This is Russia’s first stone building specifically designed for the circus. It opened its doors in 1877, and since then has showcased the country’s best acrobats and animal performers.

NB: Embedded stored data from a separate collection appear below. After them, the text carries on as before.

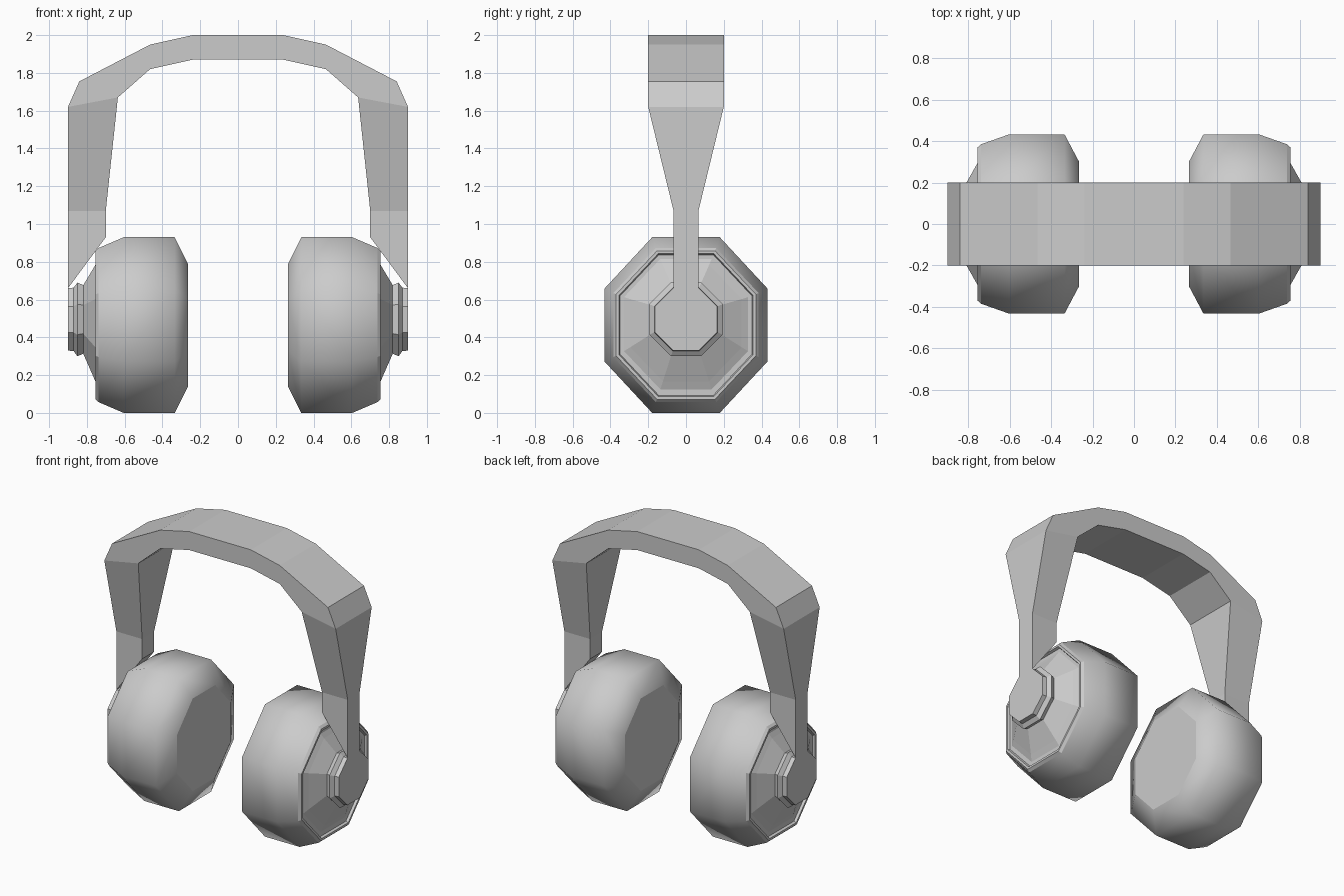
import bpy, bmesh, math

if "Cube" in bpy.data.objects:
    bpy.data.objects.remove(bpy.data.objects["Cube"])


def loft(name, rings, smooth=False, mirror=True, caps=(True, True)):
    """Bridge a list of equal-length point rings, optionally mirrored across x."""
    bm = bmesh.new()
    loops = [[bm.verts.new(p) for p in ring] for ring in rings]
    for a, b in zip(loops, loops[1:]):
        n = len(a)
        for i in range(n):
            j = (i + 1) % n
            bm.faces.new((a[i], a[j], b[j], b[i])).smooth = smooth
    if caps[0]:
        bm.faces.new(loops[0])
    if caps[1]:
        bm.faces.new(loops[-1])
    bmesh.ops.remove_doubles(bm, verts=bm.verts, dist=1e-4)
    bmesh.ops.recalc_face_normals(bm, faces=bm.faces)
    mesh = bpy.data.meshes.new(name)
    bm.to_mesh(mesh)
    bm.free()
    obj = bpy.data.objects.new(name, mesh)
    bpy.context.collection.objects.link(obj)
    if mirror:
        mod = obj.modifiers.new("Mirror", "MIRROR")
        mod.use_axis[0] = True
        mod.use_mirror_merge = False
    return obj


def octagon(x, cz, hy, hz):
    """Flat-topped octagon facing x, given its half width and half height."""
    r = 1 / math.cos(math.pi / 8)
    angles = [math.pi / 8 + k * math.pi / 4 for k in range(8)]
    return [(x, hy * r * math.cos(a), cz + hz * r * math.sin(a)) for a in angles]


# Padded ear cups: soft cushion and outer shell
CZ = 0.465
loft("ear_cup", [octagon(x, CZ, hy, hz) for x, hy, hz in [
    (0.265, 0.30, 0.325), (0.335, 0.432, 0.465),
    (0.605, 0.432, 0.465), (0.738, 0.385, 0.408)]],
    smooth=True, caps=(True, False))

# Chamfered rim with a recessed groove around the dish
loft("cup_rim", [octagon(x, CZ, hy, hz) for x, hy, hz in [
    (0.738, 0.385, 0.408), (0.755, 0.37, 0.393),
    (0.755, 0.355, 0.378), (0.732, 0.347, 0.37)]])

# Dish on the outside of each cup, leaning up toward the hub
loft("cup_dish", [octagon(0.732, 0.468, 0.34, 0.358),
                  octagon(0.755, 0.475, 0.295, 0.308),
                  octagon(0.82, 0.495, 0.18, 0.18)], caps=(False, True))

# Stepped hub at the pivot
loft("hub", [octagon(x, 0.495, h, h) for x, h in [
    (0.815, 0.18), (0.85, 0.195), (0.87, 0.168), (0.90, 0.165)]])

# Headband with tapering arms: outer x, z, inner x, z, half depth
half = [
    (0.90, 0.66, 0.70, 0.93, 0.066),
    (0.90, 1.07, 0.70, 1.07, 0.066),
    (0.90, 1.62, 0.636, 1.67, 0.20),
    (0.84, 1.755, 0.636, 1.67, 0.20),
    (0.465, 1.95, 0.465, 1.82, 0.20),
    (0.24, 2.00, 0.24, 1.87, 0.20),
]
path = half + [(-a, b, -c, d, w) for a, b, c, d, w in reversed(half)]
loft("headband", [[(ox, -w, oz), (ox, w, oz), (ix, w, iz), (ix, -w, iz)]
                  for ox, oz, ix, iz, w in path], mirror=False)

Circus performances had a great success among citizens of St-Petersburg even in XVII century. They were held at squares during folk holidays in Maneges that were used for horse riding training. In XIX century special circus buildings were built. But they were wooden and not very comfortable. The first constant circus - "Turnier circus" was built in 1827 on the same place where the present circus is. More than 120 years ago, on 26 December 1877, there was the opening of the Circus on Fontanka - the first in Russia stone building, built according to the specific parameters of circuses (the architect - V.A. Kenel). This date is a birthday of the Circus on Fontanka. The initiative of circus building belonged to the Italian actor, horseman and trainer Gaetano Chinizelli - the head of the big circus family that came on tour to Petersburg in 1847. The building of a new circus thought to be one of the most beautiful circuses building in Europe. It adored the contemporaries by its perfect proportions and chamingdecorations: figures of muses in arch-shaped windows, allegoric sculpture group in the centre of ledge with theatrical masks, frontones with goreliefs of horseheads. The circus inside was also elegant - spectator hall was well dressed by gold imitations, pink velvet, mirrors, crystal lamps. The Chinizelli circus (it was called so until the revolution) played an important role in the development of circus art in Russia. The best actors from all over the world performed there. To visit Chinizelli Circus for aristocracy thought to be as fashionable as to first Mikhailovsky Theatre. A.I. Kuprin, D.V. Grigorovuch, A.A. Blok and F.I. Shalyapin were among the fans of that circus. In 1919 Chinizelli Circus became state. The best creative traditions continued to life in Leningrad (St-Petersburg) circus in last decades. In 1994 St-Petersburg Circus and academy of Theatre Art organized the recruitment of students for studying the specialization - actor and director of circus and stage. St-Petersburg Circus is one of the leading producing circuses of our country. There are pantomimes, theme performances, plays for children.